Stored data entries
──────────
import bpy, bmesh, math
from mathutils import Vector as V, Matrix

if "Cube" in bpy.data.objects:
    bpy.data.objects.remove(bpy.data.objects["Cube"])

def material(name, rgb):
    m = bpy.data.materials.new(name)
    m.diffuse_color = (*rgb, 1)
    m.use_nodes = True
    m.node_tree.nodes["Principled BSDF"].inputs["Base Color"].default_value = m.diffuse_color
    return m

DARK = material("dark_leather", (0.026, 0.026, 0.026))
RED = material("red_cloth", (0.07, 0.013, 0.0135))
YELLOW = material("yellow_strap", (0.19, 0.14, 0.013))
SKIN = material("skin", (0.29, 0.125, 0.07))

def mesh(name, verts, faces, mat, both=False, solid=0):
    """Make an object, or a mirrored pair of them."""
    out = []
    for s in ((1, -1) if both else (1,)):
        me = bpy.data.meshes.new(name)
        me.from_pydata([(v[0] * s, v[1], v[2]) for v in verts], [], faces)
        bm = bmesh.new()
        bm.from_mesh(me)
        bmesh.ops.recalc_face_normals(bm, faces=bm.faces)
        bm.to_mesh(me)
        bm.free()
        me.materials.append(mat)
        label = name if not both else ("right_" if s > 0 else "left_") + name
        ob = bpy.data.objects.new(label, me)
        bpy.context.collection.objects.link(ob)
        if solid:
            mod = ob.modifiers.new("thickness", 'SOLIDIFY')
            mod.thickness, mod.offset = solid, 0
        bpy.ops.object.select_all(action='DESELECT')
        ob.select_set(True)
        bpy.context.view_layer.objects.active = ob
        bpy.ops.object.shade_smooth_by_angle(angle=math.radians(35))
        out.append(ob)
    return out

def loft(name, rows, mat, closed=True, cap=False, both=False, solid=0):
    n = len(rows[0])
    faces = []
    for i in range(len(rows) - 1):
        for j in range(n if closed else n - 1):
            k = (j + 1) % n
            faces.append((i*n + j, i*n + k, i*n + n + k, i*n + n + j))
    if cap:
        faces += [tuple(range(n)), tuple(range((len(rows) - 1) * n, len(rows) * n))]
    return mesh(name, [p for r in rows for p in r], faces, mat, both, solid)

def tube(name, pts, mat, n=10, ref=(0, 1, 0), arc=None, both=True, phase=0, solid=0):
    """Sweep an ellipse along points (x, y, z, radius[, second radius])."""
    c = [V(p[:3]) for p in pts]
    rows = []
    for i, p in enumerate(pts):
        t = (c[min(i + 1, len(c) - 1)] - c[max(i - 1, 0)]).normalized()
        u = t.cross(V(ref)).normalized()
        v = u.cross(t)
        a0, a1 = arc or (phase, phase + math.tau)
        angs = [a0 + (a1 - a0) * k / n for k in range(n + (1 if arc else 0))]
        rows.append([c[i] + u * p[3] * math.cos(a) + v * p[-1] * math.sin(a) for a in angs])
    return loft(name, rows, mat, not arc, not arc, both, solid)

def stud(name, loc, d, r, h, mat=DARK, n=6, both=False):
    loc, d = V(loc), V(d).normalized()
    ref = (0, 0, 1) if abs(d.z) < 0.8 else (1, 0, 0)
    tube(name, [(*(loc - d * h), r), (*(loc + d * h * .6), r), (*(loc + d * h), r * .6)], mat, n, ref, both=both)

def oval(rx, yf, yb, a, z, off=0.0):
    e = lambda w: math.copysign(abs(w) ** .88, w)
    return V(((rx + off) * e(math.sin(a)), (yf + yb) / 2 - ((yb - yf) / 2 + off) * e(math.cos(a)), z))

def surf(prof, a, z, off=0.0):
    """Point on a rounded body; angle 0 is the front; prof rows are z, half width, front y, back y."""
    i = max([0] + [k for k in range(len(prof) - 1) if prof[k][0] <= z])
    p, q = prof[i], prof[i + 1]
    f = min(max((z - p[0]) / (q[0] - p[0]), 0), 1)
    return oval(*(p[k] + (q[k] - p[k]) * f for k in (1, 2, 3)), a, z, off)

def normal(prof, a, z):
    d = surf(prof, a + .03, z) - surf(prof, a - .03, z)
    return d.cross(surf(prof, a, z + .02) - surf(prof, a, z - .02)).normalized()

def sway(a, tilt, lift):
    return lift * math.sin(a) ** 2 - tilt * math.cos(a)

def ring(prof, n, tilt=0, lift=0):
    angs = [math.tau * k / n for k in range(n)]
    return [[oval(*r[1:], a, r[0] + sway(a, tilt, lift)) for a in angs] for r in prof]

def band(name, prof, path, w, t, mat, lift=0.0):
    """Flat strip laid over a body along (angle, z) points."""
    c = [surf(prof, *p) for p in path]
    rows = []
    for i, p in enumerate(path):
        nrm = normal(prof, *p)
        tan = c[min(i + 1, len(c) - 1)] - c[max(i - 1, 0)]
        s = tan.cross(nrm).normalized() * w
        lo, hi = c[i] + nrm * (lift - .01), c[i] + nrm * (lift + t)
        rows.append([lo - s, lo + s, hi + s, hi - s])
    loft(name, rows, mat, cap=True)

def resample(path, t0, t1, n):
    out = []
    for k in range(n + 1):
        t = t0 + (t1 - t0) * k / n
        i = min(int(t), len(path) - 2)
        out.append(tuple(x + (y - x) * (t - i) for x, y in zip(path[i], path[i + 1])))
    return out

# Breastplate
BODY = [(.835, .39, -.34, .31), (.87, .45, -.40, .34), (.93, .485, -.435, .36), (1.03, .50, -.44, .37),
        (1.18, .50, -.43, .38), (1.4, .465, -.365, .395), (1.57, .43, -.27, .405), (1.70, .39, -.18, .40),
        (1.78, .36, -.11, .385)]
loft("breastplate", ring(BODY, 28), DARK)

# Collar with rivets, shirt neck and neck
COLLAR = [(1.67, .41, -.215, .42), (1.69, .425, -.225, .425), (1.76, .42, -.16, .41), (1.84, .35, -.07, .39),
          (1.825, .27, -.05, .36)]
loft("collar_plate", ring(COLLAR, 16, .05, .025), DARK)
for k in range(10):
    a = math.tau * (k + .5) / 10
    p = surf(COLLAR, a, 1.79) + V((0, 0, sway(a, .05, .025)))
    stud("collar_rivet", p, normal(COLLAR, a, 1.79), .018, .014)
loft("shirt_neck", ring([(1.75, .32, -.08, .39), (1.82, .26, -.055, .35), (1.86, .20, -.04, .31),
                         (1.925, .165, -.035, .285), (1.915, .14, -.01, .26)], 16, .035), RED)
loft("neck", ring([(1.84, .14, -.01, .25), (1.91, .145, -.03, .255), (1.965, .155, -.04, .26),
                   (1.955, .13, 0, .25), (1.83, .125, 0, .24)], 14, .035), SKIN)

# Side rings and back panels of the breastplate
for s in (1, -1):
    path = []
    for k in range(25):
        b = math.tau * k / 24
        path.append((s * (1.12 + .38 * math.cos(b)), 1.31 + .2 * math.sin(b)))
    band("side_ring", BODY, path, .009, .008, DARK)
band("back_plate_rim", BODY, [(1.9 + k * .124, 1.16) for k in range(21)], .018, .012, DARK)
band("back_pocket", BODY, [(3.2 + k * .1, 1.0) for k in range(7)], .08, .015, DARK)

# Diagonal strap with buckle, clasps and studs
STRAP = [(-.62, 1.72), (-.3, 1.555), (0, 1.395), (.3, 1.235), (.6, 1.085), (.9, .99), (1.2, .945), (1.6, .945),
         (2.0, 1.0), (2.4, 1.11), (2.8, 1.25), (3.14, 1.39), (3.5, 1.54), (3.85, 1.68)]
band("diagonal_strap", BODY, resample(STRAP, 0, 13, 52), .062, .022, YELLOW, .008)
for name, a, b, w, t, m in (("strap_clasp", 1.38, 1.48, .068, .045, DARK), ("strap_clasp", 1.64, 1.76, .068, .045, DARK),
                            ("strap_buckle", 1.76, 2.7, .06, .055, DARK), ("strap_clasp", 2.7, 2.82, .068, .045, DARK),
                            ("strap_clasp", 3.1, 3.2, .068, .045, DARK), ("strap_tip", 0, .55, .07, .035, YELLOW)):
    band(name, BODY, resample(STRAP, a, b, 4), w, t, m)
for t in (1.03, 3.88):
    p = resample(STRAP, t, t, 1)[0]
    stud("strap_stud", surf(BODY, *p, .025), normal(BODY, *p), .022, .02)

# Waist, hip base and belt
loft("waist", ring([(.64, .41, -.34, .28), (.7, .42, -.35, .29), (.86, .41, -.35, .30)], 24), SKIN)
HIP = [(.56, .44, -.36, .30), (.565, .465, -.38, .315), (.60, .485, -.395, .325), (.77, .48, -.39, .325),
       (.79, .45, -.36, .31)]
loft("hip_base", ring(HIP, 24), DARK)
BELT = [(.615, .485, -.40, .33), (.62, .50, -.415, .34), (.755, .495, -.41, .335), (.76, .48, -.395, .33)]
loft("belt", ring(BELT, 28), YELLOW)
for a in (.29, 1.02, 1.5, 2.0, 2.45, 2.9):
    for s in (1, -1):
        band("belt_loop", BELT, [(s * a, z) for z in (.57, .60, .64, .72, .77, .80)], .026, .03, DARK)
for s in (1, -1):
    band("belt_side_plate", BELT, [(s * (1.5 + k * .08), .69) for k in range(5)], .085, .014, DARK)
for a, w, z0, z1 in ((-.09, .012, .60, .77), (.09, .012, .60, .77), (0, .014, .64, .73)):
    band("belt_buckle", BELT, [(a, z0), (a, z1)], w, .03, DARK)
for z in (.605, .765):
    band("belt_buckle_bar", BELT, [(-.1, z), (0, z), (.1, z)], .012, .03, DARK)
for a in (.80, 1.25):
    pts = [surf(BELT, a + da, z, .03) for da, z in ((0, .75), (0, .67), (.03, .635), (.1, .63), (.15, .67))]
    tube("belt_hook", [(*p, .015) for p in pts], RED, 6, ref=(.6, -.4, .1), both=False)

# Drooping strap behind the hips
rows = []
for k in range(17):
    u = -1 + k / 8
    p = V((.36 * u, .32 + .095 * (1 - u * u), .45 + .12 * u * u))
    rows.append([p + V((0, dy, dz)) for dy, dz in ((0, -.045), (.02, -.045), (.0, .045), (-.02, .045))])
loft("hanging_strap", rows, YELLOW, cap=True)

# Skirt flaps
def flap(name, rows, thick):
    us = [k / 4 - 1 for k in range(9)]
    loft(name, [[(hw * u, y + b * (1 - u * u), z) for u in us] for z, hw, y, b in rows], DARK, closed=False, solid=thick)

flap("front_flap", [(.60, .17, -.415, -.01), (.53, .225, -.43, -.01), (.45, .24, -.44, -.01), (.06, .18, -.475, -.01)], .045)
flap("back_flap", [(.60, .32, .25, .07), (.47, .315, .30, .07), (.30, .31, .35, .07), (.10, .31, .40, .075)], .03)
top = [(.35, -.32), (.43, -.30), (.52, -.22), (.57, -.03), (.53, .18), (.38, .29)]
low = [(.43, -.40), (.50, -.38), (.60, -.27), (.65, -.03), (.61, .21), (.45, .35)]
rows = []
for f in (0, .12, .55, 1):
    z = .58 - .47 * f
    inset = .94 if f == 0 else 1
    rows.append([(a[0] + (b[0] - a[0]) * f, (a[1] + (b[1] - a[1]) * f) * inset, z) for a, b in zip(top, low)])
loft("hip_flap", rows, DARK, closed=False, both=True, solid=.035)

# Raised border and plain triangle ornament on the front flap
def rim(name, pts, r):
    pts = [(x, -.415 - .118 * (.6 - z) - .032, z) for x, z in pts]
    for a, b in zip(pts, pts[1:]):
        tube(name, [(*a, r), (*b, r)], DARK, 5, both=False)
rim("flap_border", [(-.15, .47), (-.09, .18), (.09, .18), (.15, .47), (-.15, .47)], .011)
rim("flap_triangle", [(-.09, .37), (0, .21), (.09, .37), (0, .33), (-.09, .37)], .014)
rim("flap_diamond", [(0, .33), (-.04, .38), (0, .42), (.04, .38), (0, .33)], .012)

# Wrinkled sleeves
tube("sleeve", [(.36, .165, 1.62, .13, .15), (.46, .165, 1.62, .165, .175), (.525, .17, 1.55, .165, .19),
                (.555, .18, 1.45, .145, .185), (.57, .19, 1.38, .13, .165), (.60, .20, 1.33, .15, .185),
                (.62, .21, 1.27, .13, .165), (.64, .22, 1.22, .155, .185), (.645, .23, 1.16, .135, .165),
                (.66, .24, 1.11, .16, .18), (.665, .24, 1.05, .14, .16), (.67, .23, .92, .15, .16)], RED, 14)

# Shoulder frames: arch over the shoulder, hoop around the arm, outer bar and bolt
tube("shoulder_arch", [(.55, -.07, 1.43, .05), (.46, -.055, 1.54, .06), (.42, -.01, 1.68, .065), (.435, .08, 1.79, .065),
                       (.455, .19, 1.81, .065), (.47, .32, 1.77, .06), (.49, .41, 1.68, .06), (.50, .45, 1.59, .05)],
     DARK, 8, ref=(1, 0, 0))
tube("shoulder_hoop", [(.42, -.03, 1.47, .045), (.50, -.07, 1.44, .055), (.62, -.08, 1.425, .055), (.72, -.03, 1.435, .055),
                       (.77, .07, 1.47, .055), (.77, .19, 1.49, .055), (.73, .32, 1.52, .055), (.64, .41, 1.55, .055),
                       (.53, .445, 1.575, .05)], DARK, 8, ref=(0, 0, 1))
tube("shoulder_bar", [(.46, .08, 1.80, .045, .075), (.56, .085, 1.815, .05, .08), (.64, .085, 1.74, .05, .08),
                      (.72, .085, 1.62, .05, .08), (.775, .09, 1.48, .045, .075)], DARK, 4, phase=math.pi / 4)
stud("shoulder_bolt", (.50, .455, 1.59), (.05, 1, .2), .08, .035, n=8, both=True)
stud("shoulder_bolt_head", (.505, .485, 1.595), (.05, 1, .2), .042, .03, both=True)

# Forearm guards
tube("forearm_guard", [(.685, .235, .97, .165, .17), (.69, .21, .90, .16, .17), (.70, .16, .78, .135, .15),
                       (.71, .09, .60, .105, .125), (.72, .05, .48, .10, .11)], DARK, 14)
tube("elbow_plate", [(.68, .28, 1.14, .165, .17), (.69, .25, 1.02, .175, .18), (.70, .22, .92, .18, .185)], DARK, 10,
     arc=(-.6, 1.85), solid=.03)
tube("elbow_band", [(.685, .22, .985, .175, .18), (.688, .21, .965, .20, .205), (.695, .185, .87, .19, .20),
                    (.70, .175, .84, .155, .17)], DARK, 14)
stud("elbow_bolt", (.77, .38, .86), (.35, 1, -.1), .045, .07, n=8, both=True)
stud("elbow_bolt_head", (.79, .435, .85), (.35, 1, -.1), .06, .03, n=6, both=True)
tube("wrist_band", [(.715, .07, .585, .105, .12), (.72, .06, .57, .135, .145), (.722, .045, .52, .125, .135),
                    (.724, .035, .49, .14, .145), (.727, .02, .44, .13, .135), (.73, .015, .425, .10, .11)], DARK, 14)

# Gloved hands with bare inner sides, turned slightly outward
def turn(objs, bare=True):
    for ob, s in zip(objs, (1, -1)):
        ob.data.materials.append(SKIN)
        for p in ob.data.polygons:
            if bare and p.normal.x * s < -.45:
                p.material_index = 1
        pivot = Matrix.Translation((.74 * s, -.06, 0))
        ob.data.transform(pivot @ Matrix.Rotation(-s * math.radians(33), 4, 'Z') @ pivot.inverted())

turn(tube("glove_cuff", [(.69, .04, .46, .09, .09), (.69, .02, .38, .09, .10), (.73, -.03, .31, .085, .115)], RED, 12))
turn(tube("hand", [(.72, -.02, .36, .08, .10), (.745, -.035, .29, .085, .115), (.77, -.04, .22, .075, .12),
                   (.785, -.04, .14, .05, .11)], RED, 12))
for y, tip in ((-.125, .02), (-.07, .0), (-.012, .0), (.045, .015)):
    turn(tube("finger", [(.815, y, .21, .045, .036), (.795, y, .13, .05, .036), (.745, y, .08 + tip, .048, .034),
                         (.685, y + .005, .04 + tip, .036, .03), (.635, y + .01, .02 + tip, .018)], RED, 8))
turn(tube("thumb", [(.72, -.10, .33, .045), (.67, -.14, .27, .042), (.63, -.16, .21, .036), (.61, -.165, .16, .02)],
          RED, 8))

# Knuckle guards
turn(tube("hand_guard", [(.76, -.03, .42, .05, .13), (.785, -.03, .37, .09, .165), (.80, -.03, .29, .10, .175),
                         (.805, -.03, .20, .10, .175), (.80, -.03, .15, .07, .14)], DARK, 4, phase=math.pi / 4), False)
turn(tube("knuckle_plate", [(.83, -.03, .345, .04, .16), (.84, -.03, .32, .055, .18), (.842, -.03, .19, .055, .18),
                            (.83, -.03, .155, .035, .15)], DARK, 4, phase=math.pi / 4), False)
──────────
Provide only the number of lines in the records containing the string "over".

__Output for this exercise__
2